“I went to the UN sum­mit on sus­tain­able devel­op­ment after get­ting involved in the whole… big oil protest… and I saw all of these peo­ple work­ing very hard but seem­ing­ly at cross-pur­pos­es about how do we cre­ate a just soci­ety.” On a full two-hour episode of The Par­tial­ly Exam­ined Life Phi­los­o­phy Pod­cast (which she claims was large­ly respon­si­ble for turn­ing her on to phi­los­o­phy), she describes how this polit­i­cal inter­est drove her to look at the foun­da­tions and his­to­ries of the­o­ries of jus­tice, and even­tu­al­ly decide to go back to school to study phi­los­o­phy, which she’s now doing in New Zealand between flights to the states to film TV spots such as her recent appear­ance on NBC’s Parks and Recre­ation.

The Par­tial­ly Exam­ined Life inter­view with Law­less is a five-per­son, round­table dis­cus­sion of Tom Payne’s 2010 book, Fame: What the Clas­sics Tell Us About Our Cult of Celebri­ty. You can lis­ten here:

The the­sis of the book is that celebri­ties serve as an out­let for soci­ety’s aggres­sive instincts. Draw­ing on canon­i­cal texts about reli­gious anthro­pol­o­gy like James Fraz­er’s The Gold­en Bough, the author com­pares the treat­ment of mod­ern celebri­ties to ancient rites where young maid­ens were lav­ish­ly bestowed with finer­ies and then sac­ri­fied. Lucy thinks this well match­es her own expe­ri­ences, and talks about the exis­ten­tial weird­ness involved with being and deal­ing with the famous.

The Par­tial­ly Exam­ined Life has also cov­ered relat­ed top­ics of Freud’s Civ­i­liza­tion and its Dis­con­tents and Niet­zsche’s Geneal­o­gy of Morals. You can sub­scribe to the pod­cast on iTunes.

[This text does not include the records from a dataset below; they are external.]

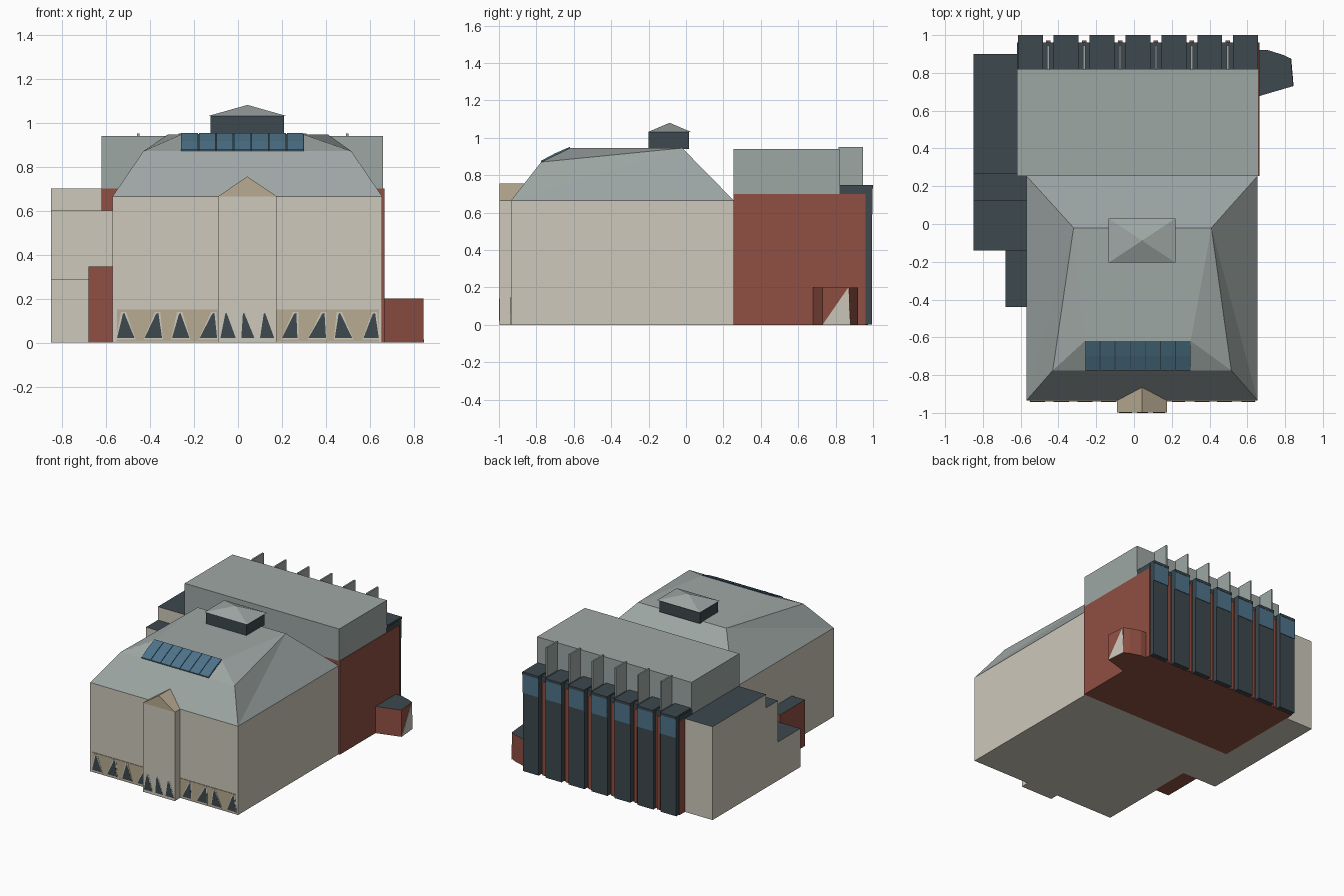
import bpy, bmesh

if "Cube" in bpy.data.objects:
    bpy.data.objects.remove(bpy.data.objects["Cube"])


def material(name, rgb):
    lin = [(c / 255 / 12.92) if c < 10 else ((c / 255 + 0.055) / 1.055) ** 2.4 for c in rgb]
    m = bpy.data.materials.new(name)
    m.diffuse_color = (*lin, 1)
    m.use_nodes = True
    m.node_tree.nodes["Principled BSDF"].inputs["Base Color"].default_value = m.diffuse_color
    return m


STONE = material("pale stone", (205, 200, 187))
TAN = material("tan stone", (184, 171, 145))
RED = material("red brick", (144, 79, 66))
ROOF = material("grey roof", (158, 167, 165))
DARK = material("dark slate", (60, 72, 78))
GLASS = material("blue glass", (78, 116, 138))


def mesh(name, verts, faces, *mats):
    bm = bmesh.new()
    vs = [bm.verts.new(v) for v in verts]
    for f in faces:
        bm.faces.new([vs[i] for i in f])
    bmesh.ops.recalc_face_normals(bm, faces=bm.faces)
    me = bpy.data.meshes.new(name)
    bm.to_mesh(me)
    bm.free()
    for m in mats:
        me.materials.append(m)
    ob = bpy.data.objects.new(name, me)
    bpy.context.collection.objects.link(ob)
    return ob


def prism(name, pts, axis, a, b, mat, top=None):
    """Extrude a 2D outline along an axis from a to b; optional material on upward faces."""
    def place(p, t):
        return {'x': (t, p[0], p[1]), 'y': (p[0], t, p[1]), 'z': (p[0], p[1], t)}[axis]
    n = len(pts)
    verts = [place(p, a) for p in pts] + [place(p, b) for p in pts]
    faces = [range(n), range(n, 2 * n)]
    faces += [(i, (i + 1) % n, n + (i + 1) % n, n + i) for i in range(n)]
    ob = mesh(name, verts, faces, mat, *([top] if top else []))
    if top:
        for f in ob.data.polygons:
            f.material_index = int(f.normal.z > 0.9)
    return ob


def box(name, x, y, z, mat, top=None):
    return prism(name, [(x[0], y[0]), (x[1], y[0]), (x[1], y[1]), (x[0], y[1])],
                 'z', z[0], z[1], mat, top)


# Front hall and its broken hip roof
box("hall", (-.57, .655), (-.935, .255), (0, .665), STONE)
mesh("hall_roof", [
    (-.57, -.935, .665), (.655, -.935, .665), (.655, .255, .665), (-.57, .255, .665),
    (-.43, -.775, .87), (.515, -.775, .87),
    (-.26, -.62, .945), (.30, -.62, .945), (.41, -.02, .945), (-.32, -.02, .945)],
    [(0, 1, 5, 4), (4, 5, 7, 6), (6, 7, 8, 9), (8, 2, 3, 9),
     (1, 2, 8), (1, 8, 5), (5, 8, 7), (0, 9, 3), (0, 4, 9), (4, 6, 9), (3, 2, 1, 0)], ROOF)

# Skylight panes over the upper front slope, with thin dark gaps
prism("skylight_bed", [(-.775, .87), (-.62, .945), (-.62, .948), (-.775, .873)],
      'x', -.26, .30, DARK)
for i in range(7):
    x = -.26 + i * .08
    prism("skylight_pane", [(-.775, .872), (-.62, .947), (-.62, .952), (-.70, .917), (-.775, .877)],
          'x', x + .002, x + .078, GLASS)

# Cupola
box("cupola", (-.125, .21), (-.20, .015), (.94, 1.03), DARK)
mesh("cupola_roof", [(-.135, -.205, 1.03), (.22, -.205, 1.03), (.22, .03, 1.03),
                     (-.135, .03, 1.03), (.043, -.088, 1.08)],
     [(0, 1, 4), (1, 2, 4), (2, 3, 4), (3, 0, 4), (3, 2, 1, 0)], ROOF)

# Front pavilion with a gable
box("pavilion", (-.09, .175), (-.998, -.93), (0, .665), STONE)
prism("pavilion_gable", [(-.09, .665), (.175, .665), (.0425, .755)], 'y', -.998, -.85, TAN)

# Plinth bands and tapered basement windows with pale reveals
for x0, x1 in ((-.55, -.09), (.175, .64)):
    box("plinth_band", (x0, x1), (-.939, -.93), (.005, .15), TAN)
windows = [(-.55, -.47, -.52), (-.425, -.345, -.365), (-.30, -.22, -.265), (-.175, -.095, -.11),
           (-.08, -.01, -.055), (.015, .075, .025), (.10, .165, .12),
           (.20, .27, .262), (.32, .40, .39), (.44, .52, .46), (.57, .64, .62)]
for x0, x1, top in windows:
    front = -1.0 if -.09 < x0 < .175 else -.942
    lean = .015 if top > (x0 + x1) / 2 else -.015
    prism("window_reveal", [(x0 - .004, .015), (x1 + .004, .015), (top + .012, .14), (top - .012, .14)],
          'y', front + .001, front + .006, STONE)
    prism("window", [(x0, .02), (x1, .02), (top + .003, .135), (top - .003 - max(lean, 0) * .3, .13)],
          'y', front, front + .006, DARK)

# Stage house: brick base, grey upper storey
box("stage_base", (-.62, .665), (.255, .96), (0, .70), RED)
box("stage_upper", (-.62, .66), (.255, .82), (.69, .94), ROOF)
box("rear_ledge", (-.62, .66), (.81, .96), (.70, .735), DARK)

# Rear bays with glass bands, and fins between them
for i in range(7):
    x = -.615 + i * .19
    box("rear_bay", (x, x + .132), (.82, .994), (.002, .745), DARK)
    box("rear_bay_cap", (x, x + .132), (.82, 1.0), (.728, .747), DARK)
    box("bay_glass", (x, x + .132), (.99, .998), (.59, .728), GLASS)
    if i < 6:
        c = x + .161
        box("rear_fin", (c - .006, c + .006), (.815, .945), (.735, .95), ROOF)
        box("rear_pilaster", (c - .012, c + .012), (.95, .972), (0, .70), RED)

# Stepped left wing
for name, y0, y1, h in (("wing_back", .265, .90, .70), ("wing_middle", .125, .265, .60),
                        ("wing_front", -.14, .125, .29)):
    box(name, (-.85, -.56), (y0, y1), (.001, h), STONE, DARK)
box("left_porch", (-.68, -.56), (-.44, -.14), (0, .345), RED, DARK)

# Angled right porch with a pale triangular door panel
prism("right_porch", [(.655, .675), (.843, .73), (.83, .875), (.79, .895), (.71, .92), (.655, .92)],
      'z', 0, .20, RED, DARK)
mesh("porch_panel", [(.845, .73, 0), (.832, .88, 0), (.833, .868, .2),
                     (.841, .73, 0), (.828, .88, 0), (.829, .868, .2)],
     [(0, 1, 2), (3, 5, 4), (0, 3, 4, 1), (1, 4, 5, 2), (2, 5, 3, 0)], STONE)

Mark Lin­sen­may­er runs the Par­tial­ly Exam­ined Life phi­los­o­phy pod­cast and blog

Open Culture was founded by Dan Colman.